Work instructions
If a line of the listing below contains the string "return", count it, then give the total by itself.

Data in this exercise
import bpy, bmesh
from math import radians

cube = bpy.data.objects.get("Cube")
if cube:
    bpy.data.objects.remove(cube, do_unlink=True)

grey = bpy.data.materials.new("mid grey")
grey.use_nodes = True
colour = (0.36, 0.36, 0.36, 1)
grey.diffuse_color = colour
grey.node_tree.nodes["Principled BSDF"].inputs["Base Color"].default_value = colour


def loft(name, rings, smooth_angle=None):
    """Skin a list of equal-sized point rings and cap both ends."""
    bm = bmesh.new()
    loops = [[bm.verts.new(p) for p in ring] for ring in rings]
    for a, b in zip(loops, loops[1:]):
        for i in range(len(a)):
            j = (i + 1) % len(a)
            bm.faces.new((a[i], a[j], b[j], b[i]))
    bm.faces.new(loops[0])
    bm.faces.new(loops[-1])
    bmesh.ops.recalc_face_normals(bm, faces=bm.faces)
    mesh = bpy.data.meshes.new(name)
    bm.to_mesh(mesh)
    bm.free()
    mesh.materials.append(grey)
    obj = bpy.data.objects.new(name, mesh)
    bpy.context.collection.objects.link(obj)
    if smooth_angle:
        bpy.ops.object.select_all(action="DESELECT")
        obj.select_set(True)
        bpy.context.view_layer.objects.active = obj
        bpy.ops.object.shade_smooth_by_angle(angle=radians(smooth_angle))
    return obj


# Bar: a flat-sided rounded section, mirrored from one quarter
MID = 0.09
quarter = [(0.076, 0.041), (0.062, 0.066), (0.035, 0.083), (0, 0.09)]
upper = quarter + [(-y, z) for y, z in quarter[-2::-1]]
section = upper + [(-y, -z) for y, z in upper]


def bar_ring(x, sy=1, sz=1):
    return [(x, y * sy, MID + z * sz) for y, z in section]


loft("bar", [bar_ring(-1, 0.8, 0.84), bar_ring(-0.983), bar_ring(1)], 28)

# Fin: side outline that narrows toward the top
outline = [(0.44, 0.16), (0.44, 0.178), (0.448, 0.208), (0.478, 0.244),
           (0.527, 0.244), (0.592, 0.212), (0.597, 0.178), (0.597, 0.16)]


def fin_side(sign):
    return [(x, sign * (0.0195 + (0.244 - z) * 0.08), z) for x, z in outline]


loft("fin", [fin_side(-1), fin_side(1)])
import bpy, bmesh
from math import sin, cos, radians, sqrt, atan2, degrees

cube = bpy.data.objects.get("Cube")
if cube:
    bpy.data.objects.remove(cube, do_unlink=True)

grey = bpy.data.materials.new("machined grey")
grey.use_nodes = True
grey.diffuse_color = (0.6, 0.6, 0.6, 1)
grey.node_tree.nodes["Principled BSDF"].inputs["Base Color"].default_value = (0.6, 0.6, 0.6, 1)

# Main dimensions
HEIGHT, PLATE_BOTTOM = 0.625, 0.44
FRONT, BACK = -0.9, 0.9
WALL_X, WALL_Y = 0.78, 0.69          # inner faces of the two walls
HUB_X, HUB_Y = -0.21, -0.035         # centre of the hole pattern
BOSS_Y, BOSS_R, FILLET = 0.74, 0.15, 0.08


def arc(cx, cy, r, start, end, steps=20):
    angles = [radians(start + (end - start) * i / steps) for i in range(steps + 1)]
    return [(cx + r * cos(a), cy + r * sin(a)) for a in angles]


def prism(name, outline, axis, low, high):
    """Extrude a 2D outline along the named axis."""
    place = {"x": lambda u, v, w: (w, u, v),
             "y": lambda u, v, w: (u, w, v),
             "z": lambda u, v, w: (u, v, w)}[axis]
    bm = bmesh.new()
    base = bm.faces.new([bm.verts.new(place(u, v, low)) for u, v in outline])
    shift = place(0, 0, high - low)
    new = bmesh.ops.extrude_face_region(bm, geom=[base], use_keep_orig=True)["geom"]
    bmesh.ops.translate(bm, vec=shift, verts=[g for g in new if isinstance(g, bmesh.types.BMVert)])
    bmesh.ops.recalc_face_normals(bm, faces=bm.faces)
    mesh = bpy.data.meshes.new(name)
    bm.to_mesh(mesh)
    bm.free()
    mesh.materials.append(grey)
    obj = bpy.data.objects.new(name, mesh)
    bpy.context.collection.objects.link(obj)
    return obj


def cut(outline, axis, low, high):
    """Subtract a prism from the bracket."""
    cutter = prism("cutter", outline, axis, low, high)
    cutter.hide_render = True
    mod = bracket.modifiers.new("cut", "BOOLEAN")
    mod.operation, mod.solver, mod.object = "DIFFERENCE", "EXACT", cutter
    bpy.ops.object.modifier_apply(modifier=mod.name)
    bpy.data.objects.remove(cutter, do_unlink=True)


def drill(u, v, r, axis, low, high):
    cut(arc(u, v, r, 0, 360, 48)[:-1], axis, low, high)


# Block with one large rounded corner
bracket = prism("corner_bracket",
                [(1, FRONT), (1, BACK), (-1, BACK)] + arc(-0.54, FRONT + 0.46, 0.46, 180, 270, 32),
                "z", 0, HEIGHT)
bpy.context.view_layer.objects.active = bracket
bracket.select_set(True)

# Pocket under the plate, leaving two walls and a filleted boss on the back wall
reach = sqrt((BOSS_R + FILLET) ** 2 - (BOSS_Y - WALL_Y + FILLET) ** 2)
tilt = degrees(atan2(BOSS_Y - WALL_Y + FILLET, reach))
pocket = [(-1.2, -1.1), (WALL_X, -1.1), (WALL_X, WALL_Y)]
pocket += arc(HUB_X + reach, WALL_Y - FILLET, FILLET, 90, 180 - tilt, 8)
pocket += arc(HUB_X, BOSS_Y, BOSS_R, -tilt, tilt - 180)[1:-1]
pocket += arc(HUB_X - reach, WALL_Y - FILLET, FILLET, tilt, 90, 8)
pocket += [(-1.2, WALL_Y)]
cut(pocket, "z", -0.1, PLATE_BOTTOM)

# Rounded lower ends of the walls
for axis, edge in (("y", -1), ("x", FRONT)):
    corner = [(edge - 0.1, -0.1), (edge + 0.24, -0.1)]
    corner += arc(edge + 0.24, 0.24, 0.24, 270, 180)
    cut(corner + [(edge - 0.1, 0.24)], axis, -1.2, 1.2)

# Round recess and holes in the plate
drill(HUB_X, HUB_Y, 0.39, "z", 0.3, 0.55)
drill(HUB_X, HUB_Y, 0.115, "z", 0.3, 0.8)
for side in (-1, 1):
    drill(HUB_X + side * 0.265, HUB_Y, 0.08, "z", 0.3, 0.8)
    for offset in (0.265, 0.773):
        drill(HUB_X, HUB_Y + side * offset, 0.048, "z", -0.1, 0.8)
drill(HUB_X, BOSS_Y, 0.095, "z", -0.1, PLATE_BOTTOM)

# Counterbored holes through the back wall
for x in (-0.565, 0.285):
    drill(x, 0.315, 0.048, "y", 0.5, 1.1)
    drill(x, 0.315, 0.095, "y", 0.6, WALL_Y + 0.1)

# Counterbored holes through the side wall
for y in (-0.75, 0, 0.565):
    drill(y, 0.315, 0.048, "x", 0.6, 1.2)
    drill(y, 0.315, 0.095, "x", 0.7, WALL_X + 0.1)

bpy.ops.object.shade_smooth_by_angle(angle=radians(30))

Exercise output
5